• Exhaustion, simply put, is physical and/or mental fatigue and it affects your life in the same ways stress does, but with an added bonus of energy loss.
Now I’m not going to go all WebMD, but hear me when I say, there are absolute hard costs associated with workplace stress and if you’re like the other 99.9% (not a real statistic) of the population, you’re probably the biggest contributor.
What the what? Yep, I said it, you are most likely the chief contributor to your stress and exhaustion. Before you pat yourself on the back for receiving a superlative, I’m not suggesting that because you did an awesome workout today you are the reason you’re tired. I’m saying this because you are likely tolerating things that make you nuts and are either unaware you’re doing it or choosing to do it because it’s seemingly the path of least resistance.
If constant stress has you feeling helpless, disillusioned, and completely exhausted, you may be tolerating things that you just can’t any longer! So, before you hit your breaking point, take a breath – help is on the way and it’s in the form on little baby steps you can do every time you get that overwhelming feeling.
So, let’s say you, at this very moment, are feeling overwhelmed, stressed, exhausted, or some combination of each. You would do these.
Baby Step 1: Identify
Identify what you’re tolerating. Pay attention to how you feel and listen to the thoughts that are in your head. If, for example, you are okay with going to prison for stabbing your star employee because you’ve been tolerating the characteristics shown below, you may need to move to the next step.
• Social Media Addiction
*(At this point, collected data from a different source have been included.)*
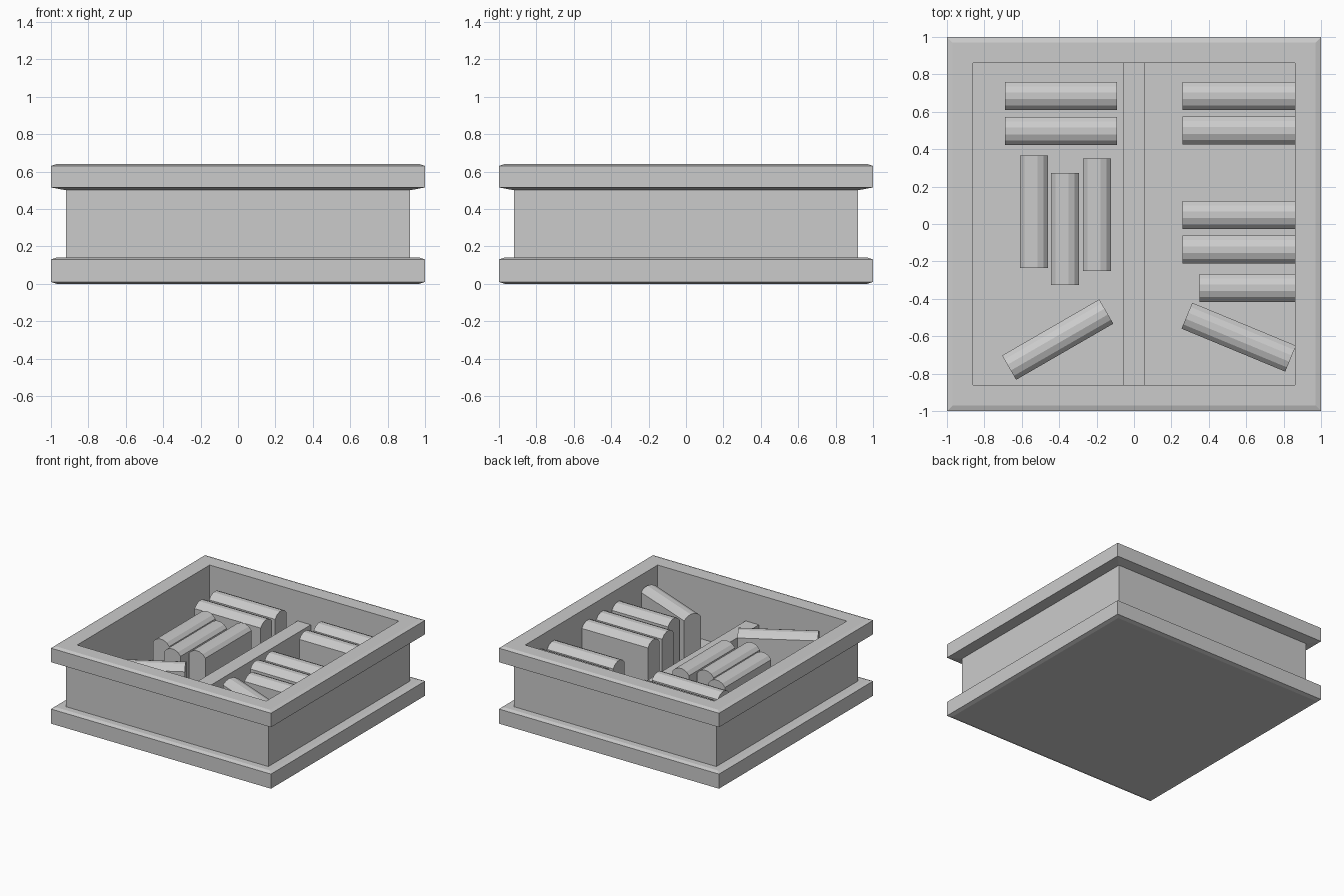
import bpy, bmesh
from math import sin, cos, asin, radians

if "Cube" in bpy.data.objects:
    bpy.data.objects.remove(bpy.data.objects["Cube"])


def make_object(name, bm):
    bmesh.ops.recalc_face_normals(bm, faces=bm.faces)
    mesh = bpy.data.meshes.new(name)
    bm.to_mesh(mesh)
    bm.free()
    ob = bpy.data.objects.new(name, mesh)
    bpy.context.collection.objects.link(ob)
    return ob


FLOOR = 0.14

# Crate: square rings swept along an (half width, height) profile
profile = [(0.97, 0), (1, 0.01), (1, 0.13), (0.97, 0.14), (0.92, 0.14), (0.92, 0.50),
           (1, 0.515), (1, 0.63), (0.97, 0.64), (0.86, 0.64), (0.86, FLOOR)]
bm = bmesh.new()
rings = [[bm.verts.new((sx * h, sy * h, z)) for sx, sy in ((-1, -1), (1, -1), (1, 1), (-1, 1))]
         for h, z in profile]
for a, b in zip(rings, rings[1:]):
    for i in range(4):
        j = (i + 1) % 4
        bm.faces.new((a[i], a[j], b[j], b[i]))
bm.faces.new(rings[0])
bm.faces.new(rings[-1])
make_object("crate", bm)

# Divider wall down the middle
bm = bmesh.new()
bmesh.ops.create_cube(bm, size=1)
for v in bm.verts:
    v.co.x *= 0.12
    v.co.y *= 1.72
    v.co.z = FLOOR if v.co.z < 0 else 0.395
make_object("divider", bm)


# Round-topped block, its long axis turned by the given angle
def block(name, x, y, angle=0, length=0.6, width=0.15, side=0.495, rise=0.042, segments=5):
    half = width / 2
    r = (half ** 2 + rise ** 2) / (2 * rise)
    sweep = asin(half / r)
    section = [(-half, FLOOR)]
    for i in range(segments + 1):
        t = -sweep + 2 * sweep * i / segments
        section.append((r * sin(t), side + rise - r + r * cos(t)))
    section.append((half, FLOOR))
    bm = bmesh.new()
    face = bm.faces.new([bm.verts.new((-length / 2, p, z)) for p, z in section])
    ext = bmesh.ops.extrude_face_region(bm, geom=[face], use_keep_orig=True)
    for v in ext["geom"]:
        if isinstance(v, bmesh.types.BMVert):
            v.co.x += length
    ob = make_object(name, bm)
    ob.location = (x, y, 0)
    ob.rotation_euler.z = radians(angle)


# Left compartment
for i, y in enumerate((0.685, 0.497)):
    block(f"left_back_block_{i}", -0.39, y)
for i, (x, y) in enumerate(((-0.535, 0.065), (-0.368, -0.027), (-0.197, 0.05))):
    block(f"left_middle_block_{i}", x, y, 90)
block("left_slanted_block", -0.408, -0.618, 30)

# Right compartment
for i, y in enumerate((0.685, 0.5, 0.049, -0.137)):
    block(f"right_block_{i}", 0.56, y)
block("right_short_block", 0.605, -0.341, length=0.51)
block("right_slanted_block", 0.56, -0.605, -22.5)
• Negativity or pessimistic attitude
• Sloppiness/Cutting Corners
• Missed deadlines
• Failing to follow through
• Repeating mistakes
• Lack of ownership/failing to take ownership (deflecting)
Baby Step 2: List the effects
Think of or list the effects of what you’re tolerating has on you. In other words, get uber clear on the total cost of each tolerance. It is stunning what the personal impact those seemingly silly tolerances can have on you and how you navigate your day. You’ll see the following feelings creep up out of nowhere!
• Every day is a “bad” day
• You’re exhausted all the time
• The majority of your day is spent on task you find either mind-numbingly dull or completely overwhelming
• You feel like nothing you do makes a difference
• Feelings of failure and self-doubt
• Distracted from tasks
• Loss of motivation and energy
• Decreased commitment/increased distress
• No sense of accomplishment
Baby Step 3: Reframe
Reframe what you’re willing to tolerate & dump the rest.
• The most effective way to combat tolerations is to simply remove them. Get them out of your way so you can move on. Now before you run off and fire someone for misfiling something, understand the difference between mistakes and characteristics. Mistakes will happen occasionally, characteristics are fixtures that will only stop when you stop them.
• This likely means self-discipline in some form. Make sure that you are not, internally, the source of the things you are tolerating. But also, be willing to move to correct the problems you are tolerating outside yourself. Be full of grace if this means correcting someone else’s behavior, but you must bring both love and truth. Bring both mercy and justice to the table.